Location: Ballroom III Level: Intermediate
Average rating: ****.
(4.00, 1 rating)

Opening up data isn’t an assurance that it will be used – or even seen. The other piece of the open data puzzle is to make it accessible, in a technical sense. This session will introduce ways to make data more technically accessible by hosting it in the cloud.

Some government data has long been publicly available, but much of it was only available as zipped files on unreliable FTP servers. NGOs have run into similar issues, with many having amazing data – that’s often locked up in PDF files. What does this mean? That the data was free but underutilized, and a cottage industry of for-profit CD-makers and data compilers sprung up around the issue.

Now with cloud hosting, these agencies have a better way to make data public, and one that’s easy to put out and access and affordable. From a cloud computing server, you can now instantiate and connect to data within minutes and perform analysis, visualization, and extraction immediately. You can then take the results and redistribute them with cloud-computing power or protect them behind a firewall. Bottom line, it makes data more usable, useful, and used.

Tom MacWright

Development Seed

Tom is a GIS developer at Development Seed, where he has been the lead architect of our open source mapping stack that combines Mapnik with Drupal to create beautiful custom maps. Tom’s work has led him deep into cloud hosting and computing research, where he is pioneering ways to leverage cloud services to support international development work. He recently collaborated with Amazon Web Services to get 125 GB’s of TIGER U.S. Census data hosted in the Amazon cloud, making this important public data set more accessible and easier to work with than ever before.

In addition to mapping, Tom is also an experienced open source developer who has spent most of his time programming in Drupal. At Development Seed, he has helped build large, complex websites and communications tools for organizations like the New America Foundation and Human Rights Watch.

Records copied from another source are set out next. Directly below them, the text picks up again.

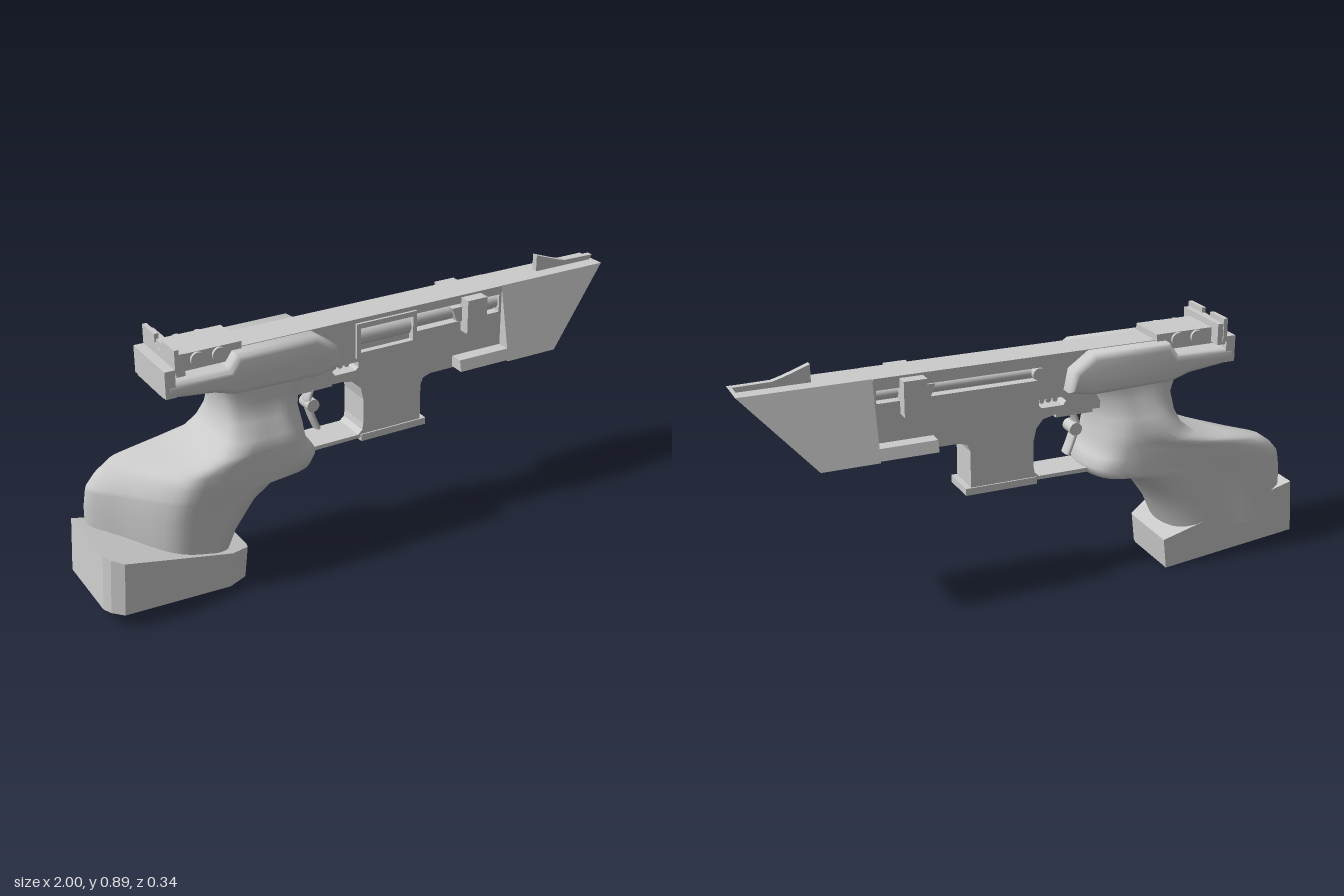
import * as THREE from 'three';
import { toCreasedNormals } from 'three/addons/utils/BufferGeometryUtils.js';

const ZC = -0.01; // centre plane of the frame
const material = new THREE.MeshStandardMaterial({ color: 0xcccccc });
const doubleSided = new THREE.MeshStandardMaterial({ color: 0xcccccc, side: THREE.DoubleSide });

const shapeOf = (pts, holes = []) => {
  const s = new THREE.Shape(pts.map(p => new THREE.Vector2(...p)));
  holes.forEach(h => s.holes.push(new THREE.Path(h.map(p => new THREE.Vector2(...p)))));
  return s;
};
const rect = (x0, x1, y0, y1) => [[x0, y0], [x1, y0], [x1, y1], [x0, y1]];

export function createModel() {
  const root = new THREE.Group();
  const add = (name, geo, mat = material) => {
    const m = new THREE.Mesh(geo, mat);
    m.name = name;
    root.add(m);
    return m;
  };
  // side outline extruded between two z values
  const slab = (name, pts, z0, z1, holes) => add(name, new THREE.ExtrudeGeometry(
    shapeOf(pts, holes), { depth: z1 - z0, bevelEnabled: false }).translate(0, 0, z0));
  const box = (name, x0, x1, y0, y1, z0, z1) => add(name,
    new THREE.BoxGeometry(x1 - x0, y1 - y0, z1 - z0)
      .translate((x0 + x1) / 2, (y0 + y1) / 2, (z0 + z1) / 2));
  const rodX = (name, x0, x1, y, z, r) => add(name,
    new THREE.CylinderGeometry(r, r, x1 - x0, 24).rotateZ(Math.PI / 2)
      .translate((x0 + x1) / 2, y, z));
  const rodZ = (name, x, y, z0, z1, r) => add(name,
    new THREE.CylinderGeometry(r, r, z1 - z0, 20).rotateX(Math.PI / 2)
      .translate(x, y, (z0 + z1) / 2));

  // Frame: a core between two side skins that carry the recesses
  const outline = [[-0.46, 0.83], [0.56, 0.83], [0.56, 0.565], [0.27, 0.565], [0.24, 0.555],
    [0.23, 0.53], [0.23, 0.39], [-0.22, 0.385], [-0.32, 0.42], [-0.32, 0.66], [-0.46, 0.7]];
  const guardHole = [[-0.26, 0.4], [-0.02, 0.4], [-0.004, 0.415], [0, 0.44], [0, 0.53],
    [-0.01, 0.575], [-0.035, 0.605], [-0.08, 0.615], [-0.26, 0.615]];
  const smallHole = [[-0.11, 0.645], [-0.03, 0.645], [-0.02, 0.655], [-0.02, 0.675],
    [-0.11, 0.675], [-0.12, 0.66]];
  const open = [guardHole, smallHole];
  slab('frameCore', outline, ZC - 0.03, ZC + 0.03, open);
  slab('frameLeftSkin', outline, ZC + 0.03, ZC + 0.063,
    [...open, [[-0.03, 0.7], [-0.02, 0.69], [0.19, 0.69], [0.2, 0.7], [0.2, 0.735], [0.55, 0.735],
      [0.55, 0.8], [0.2, 0.8], [0.19, 0.81], [-0.02, 0.81], [-0.03, 0.8]]]);
  slab('frameRightSkin', outline, ZC - 0.063, ZC - 0.03,
    [...open, [[-0.04, 0.765], [-0.03, 0.745], [0.55, 0.745], [0.55, 0.79], [-0.03, 0.79]]]);
  box('magazineBase', -0.01, 0.25, 0.375, 0.4, ZC - 0.068, ZC + 0.068);
  for (const x of [-0.095, -0.07, -0.045]) rodZ('adjustScrew', x, 0.657, ZC - 0.03, ZC + 0.03, 0.009);

  // Loading port, bolt and cocking levers
  slab('portFrame', rect(-0.03, 0.205, 0.69, 0.815), ZC + 0.05, ZC + 0.072,
    [rect(-0.015, 0.19, 0.71, 0.797)]);
  rodX('bolt', -0.03, 0.2, 0.755, ZC + 0.028, 0.033);
  rodX('leftRod', 0.2, 0.55, 0.767, ZC + 0.03, 0.026);
  rodX('rightRod', -0.03, 0.55, 0.767, ZC - 0.03, 0.018);
  rodZ('rightPin', -0.02, 0.767, ZC - 0.066, ZC - 0.03, 0.022);
  for (const s of [1, -1]) {
    const [a, b] = [ZC + s * 0.04, ZC + s * 0.105].sort((p, q) => p - q);
    box('cockingLever', 0.39, 0.47, 0.7, 0.822, a, b);
    slab('leverRamp', [[0.35, 0.79], [0.4, 0.79], [0.4, 0.735], [0.37, 0.74]],
      ...[ZC + s * 0.04, ZC + s * 0.07].sort((p, q) => p - q));
  }

  // Barrel shroud: trapezoid section with bore, cut by a sloping muzzle plane
  const halfWidth = y => 0.061 + (0.83 - y) * 0.226;
  const trapezoid = (y0, y1) => [[-halfWidth(y0), y0], [halfWidth(y0), y0],
    [halfWidth(y1), y1], [-halfWidth(y1), y1]];
  const alongX = (name, shape, x0, x1) => {
    const g = new THREE.ExtrudeGeometry(shape, { depth: 1, bevelEnabled: false, curveSegments: 20 })
      .rotateY(Math.PI / 2).translate(0, 0, ZC);
    const p = g.attributes.position;
    for (let i = 0; i < p.count; i++) p.setX(i, p.getX(i) > 0.5 ? x1(p.getY(i)) : x0);
    g.computeVertexNormals();
    return add(name, g);
  };
  const shroud = shapeOf(trapezoid(0.565, 0.83));
  shroud.holes.push(new THREE.Path().absarc(0, 0.75, 0.027, 0, Math.PI * 2, true));
  alongX('barrelShroud', shroud, 0.56, y => 0.76 + (y - 0.565) * 0.9);
  alongX('shroudLedge', shapeOf(trapezoid(0.57, 0.61)), 0.36, () => 0.56);

  // Sights
  slab('frontSight', [[0.745, 0.83], [0.985, 0.83], [0.995, 0.847], [0.87, 0.849], [0.83, 0.86],
    [0.745, 0.89]], ZC - 0.011, ZC + 0.011);
  box('rearSightBlock', -0.69, -0.455, 0.795, 0.853, ZC - 0.075, ZC + 0.075);
  box('rearSightRail', -0.5, -0.46, 0.78, 0.835, ZC - 0.063, ZC + 0.063);
  const blade = new THREE.ExtrudeGeometry(shapeOf([[-0.122, 0.81], [0.122, 0.81], [0.122, 0.893],
    [0.028, 0.893], [0.028, 0.865], [0.01, 0.852], [-0.01, 0.852], [-0.028, 0.865],
    [-0.028, 0.893], [-0.122, 0.893]]), { depth: 0.015, bevelEnabled: false });
  add('rearSightBlade', blade.rotateY(Math.PI / 2).translate(-0.705, 0, ZC));
  box('rearSightFoot', -0.7, -0.67, 0.8, 0.875, ZC - 0.118, ZC + 0.118);
  for (const x of [-0.61, -0.535]) rodZ('sightScrew', x, 0.828, ZC - 0.085, ZC + 0.085, 0.024);

  // Trigger
  const curve = new THREE.CatmullRomCurve3([[-0.17, 0.6], [-0.185, 0.55], [-0.17, 0.49], [-0.15, 0.44]]
    .map(([x, y]) => new THREE.Vector3(x, y, ZC)));
  add('triggerBlade', new THREE.TubeGeometry(curve, 20, 0.011, 10).translate(0, 0, -ZC)
    .scale(1, 1, 2.5).translate(0, 0, ZC));
  box('triggerBar', -0.24, -0.1, 0.588, 0.606, ZC - 0.025, ZC + 0.025);
  rodZ('triggerPivot', -0.175, 0.535, ZC - 0.03, ZC + 0.03, 0.023);

  // Hand rest over the grip, with rounded edges
  const rest = new THREE.ExtrudeGeometry(shapeOf([[-0.74, 0.785], [-0.52, 0.785], [-0.49, 0.828],
    [-0.2, 0.828], [-0.125, 0.775], [-0.11, 0.7], [-0.2, 0.682], [-0.5, 0.69], [-0.57, 0.712],
    [-0.74, 0.732]]), { depth: 0.195, bevelSize: 0.022, bevelOffset: -0.022, bevelThickness: 0.025,
    bevelSegments: 4 });
  add('handRest', toCreasedNormals(rest.translate(0, 0, ZC - 0.0985), 0.8));
  box('handRestEnd', -0.74, -0.705, 0.735, 0.828, ZC - 0.12, ZC + 0.12);

  // Grip: y, rear x on the right, rear x on the left, front x, left z, right z
  const levels = [
    [0.12, -0.95, -0.76, -0.52, 0.125, -0.165], [0.2, -0.957, -0.76, -0.485, 0.128, -0.165],
    [0.3, -0.955, -0.755, -0.415, 0.135, -0.165], [0.36, -0.945, -0.74, -0.335, 0.14, -0.165],
    [0.375, -0.94, -0.735, -0.21, 0.143, -0.165], [0.41, -0.91, -0.72, -0.19, 0.145, -0.165],
    [0.445, -0.86, -0.7, -0.215, 0.145, -0.165], [0.468, -0.72, -0.65, -0.225, 0.145, -0.165],
    [0.49, -0.6, -0.575, -0.23, 0.145, -0.165], [0.53, -0.545, -0.53, -0.235, 0.138, -0.163],
    [0.58, -0.52, -0.51, -0.24, 0.105, -0.145], [0.64, -0.515, -0.505, -0.23, 0.09, -0.115],
    [0.69, -0.53, -0.525, -0.2, 0.095, -0.115], [0.73, -0.54, -0.53, -0.18, 0.09, -0.11]];
  const N = 40, pos = [], idx = [];
  for (const [y, xb, xc, xf, zl, zr] of levels) {
    const mid = (xb + xf) / 2;
    const loop = new THREE.CatmullRomCurve3([[xf, ZC], [xf - 0.025, zr * 0.7], [xf - 0.08, zr * 0.96],
      [mid, zr], [xb + 0.05, zr], [xb, zr * 0.75], [(xb + xc) / 2 - 0.01, (zr + zl) / 2],
      [xc, zl * 0.8], [xc + 0.06, zl], [(xc + xf) / 2, zl], [xf - 0.08, zl * 0.96], [xf - 0.025, zl * 0.7]]
      .map(([x, z]) => new THREE.Vector3(x, y, z)), true);
    for (let i = 0; i < N; i++) pos.push(...loop.getPoint(i / N).toArray());
  }
  for (let j = 0; j < levels.length - 1; j++) for (let i = 0; i < N; i++) {
    const a = j * N + i, b = j * N + (i + 1) % N;
    idx.push(a, b, a + N, b, b + N, a + N);
  }
  const grip = new THREE.BufferGeometry();
  grip.setAttribute('position', new THREE.Float32BufferAttribute(pos, 3));
  grip.setIndex(idx);
  grip.computeVertexNormals();
  add('grip', grip, doubleSided);

  // Heel block: plan outline with sloping top and bottom
  const heel = new THREE.ExtrudeGeometry(shapeOf([[-1, 0.165], [-1, -0.11], [-0.985, -0.14], [-0.95, -0.17],
    [-0.56, -0.132], [-0.485, -0.09], [-0.48, -0.07], [-0.48, 0.165]]),
    { depth: 1, bevelEnabled: false }).rotateX(-Math.PI / 2);
  const hp = heel.attributes.position;
  for (let i = 0; i < hp.count; i++) {
    const x = hp.getX(i), t = hp.getY(i) > 0.5;
    hp.setXYZ(i, t ? x + 0.013 : x, t ? 0.25 - (x + 1) * 0.265 : 0.055 - (x + 1) * 0.105, hp.getZ(i));
  }
  heel.computeVertexNormals();
  add('heelBlock', heel);

  return root;
}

Tom received degrees in Computer Science and Religious Studies from The College of William and Mary.